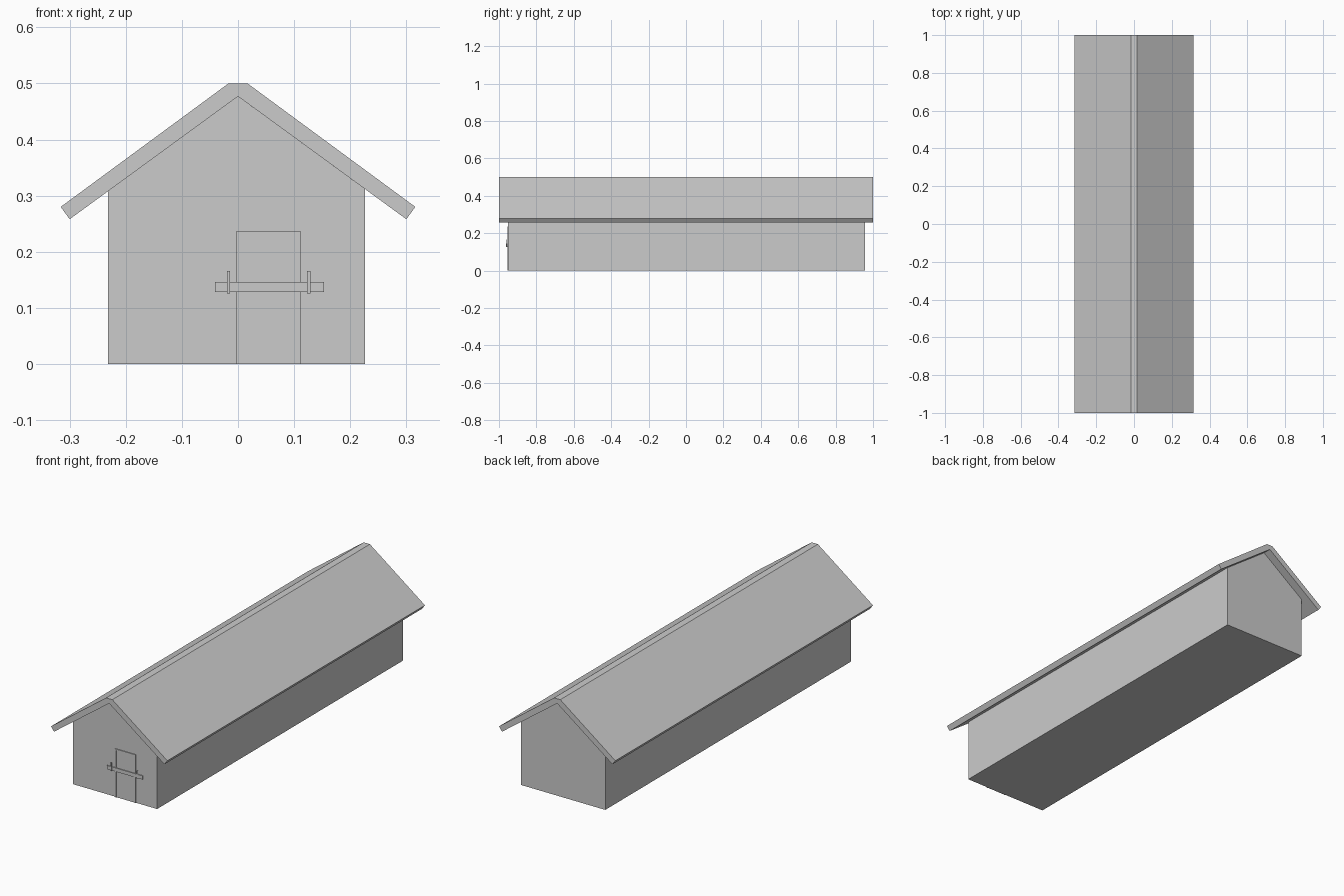
import bpy

if "Cube" in bpy.data.objects:
    bpy.data.objects.remove(bpy.data.objects["Cube"])


def extrude_profile(name, profile, y0, y1):
    """Solid made by sweeping an x-z outline along y."""
    n = len(profile)
    verts = [(x, y, z) for y in (y0, y1) for x, z in profile]
    faces = [tuple(range(n)), tuple(range(2 * n - 1, n - 1, -1))]
    faces += [(i, i + n, (i + 1) % n + n, (i + 1) % n) for i in range(n)]
    mesh = bpy.data.meshes.new(name)
    mesh.from_pydata(verts, [], faces)
    mesh.update()
    obj = bpy.data.objects.new(name, mesh)
    bpy.context.collection.objects.link(obj)
    return obj


def box(name, x0, x1, y0, y1, z0, z1):
    return extrude_profile(name, [(x0, z0), (x1, z0), (x1, z1), (x0, z1)], y0, y1)


# Gabled body of the long house
extrude_profile("house_body", [(-0.232, 0), (0.226, 0), (0.226, 0.312),
                               (0, 0.477), (-0.232, 0.308)], -0.951, 0.958)

# Overhanging roof with a narrow flat ridge
extrude_profile("roof", [(0, 0.477), (0.300, 0.258), (0.316, 0.280), (0.017, 0.5),
                         (-0.017, 0.5), (-0.316, 0.280), (-0.300, 0.258)], -1, 1)

# Door frame and door panel
extrude_profile("door_frame", [(-0.003, 0), (0.006, 0), (0.006, 0.230), (0.102, 0.230),
                               (0.102, 0), (0.111, 0), (0.111, 0.237), (-0.003, 0.237)],
                -0.955, -0.950)
box("door_panel", 0.006, 0.102, -0.953, -0.950, 0, 0.230)

# Locking bar resting in two hooked brackets
box("door_bar", -0.041, 0.153, -0.959, -0.955, 0.128, 0.146)
for side, x in (("left", -0.020), ("right", 0.123)):
    box(side + "_bracket_hook", x, x + 0.006, -0.962, -0.959, 0.126, 0.166)
    box(side + "_bracket_base", x, x + 0.006, -0.960, -0.950, 0.126, 0.129)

Exercise details →
Say again, exactly, only those lines of the records that run from the start through the line with "# Door frame and door panel". Pictures are to be skipped.

Task solution →
import bpy

if "Cube" in bpy.data.objects:
    bpy.data.objects.remove(bpy.data.objects["Cube"])


def extrude_profile(name, profile, y0, y1):
    """Solid made by sweeping an x-z outline along y."""
    n = len(profile)
    verts = [(x, y, z) for y in (y0, y1) for x, z in profile]
    faces = [tuple(range(n)), tuple(range(2 * n - 1, n - 1, -1))]
    faces += [(i, i + n, (i + 1) % n + n, (i + 1) % n) for i in range(n)]
    mesh = bpy.data.meshes.new(name)
    mesh.from_pydata(verts, [], faces)
    mesh.update()
    obj = bpy.data.objects.new(name, mesh)
    bpy.context.collection.objects.link(obj)
    return obj


def box(name, x0, x1, y0, y1, z0, z1):
    return extrude_profile(name, [(x0, z0), (x1, z0), (x1, z1), (x0, z1)], y0, y1)


# Gabled body of the long house
extrude_profile("house_body", [(-0.232, 0), (0.226, 0), (0.226, 0.312),
                               (0, 0.477), (-0.232, 0.308)], -0.951, 0.958)

# Overhanging roof with a narrow flat ridge
extrude_profile("roof", [(0, 0.477), (0.300, 0.258), (0.316, 0.280), (0.017, 0.5),
                         (-0.017, 0.5), (-0.316, 0.280), (-0.300, 0.258)], -1, 1)

# Door frame and door panel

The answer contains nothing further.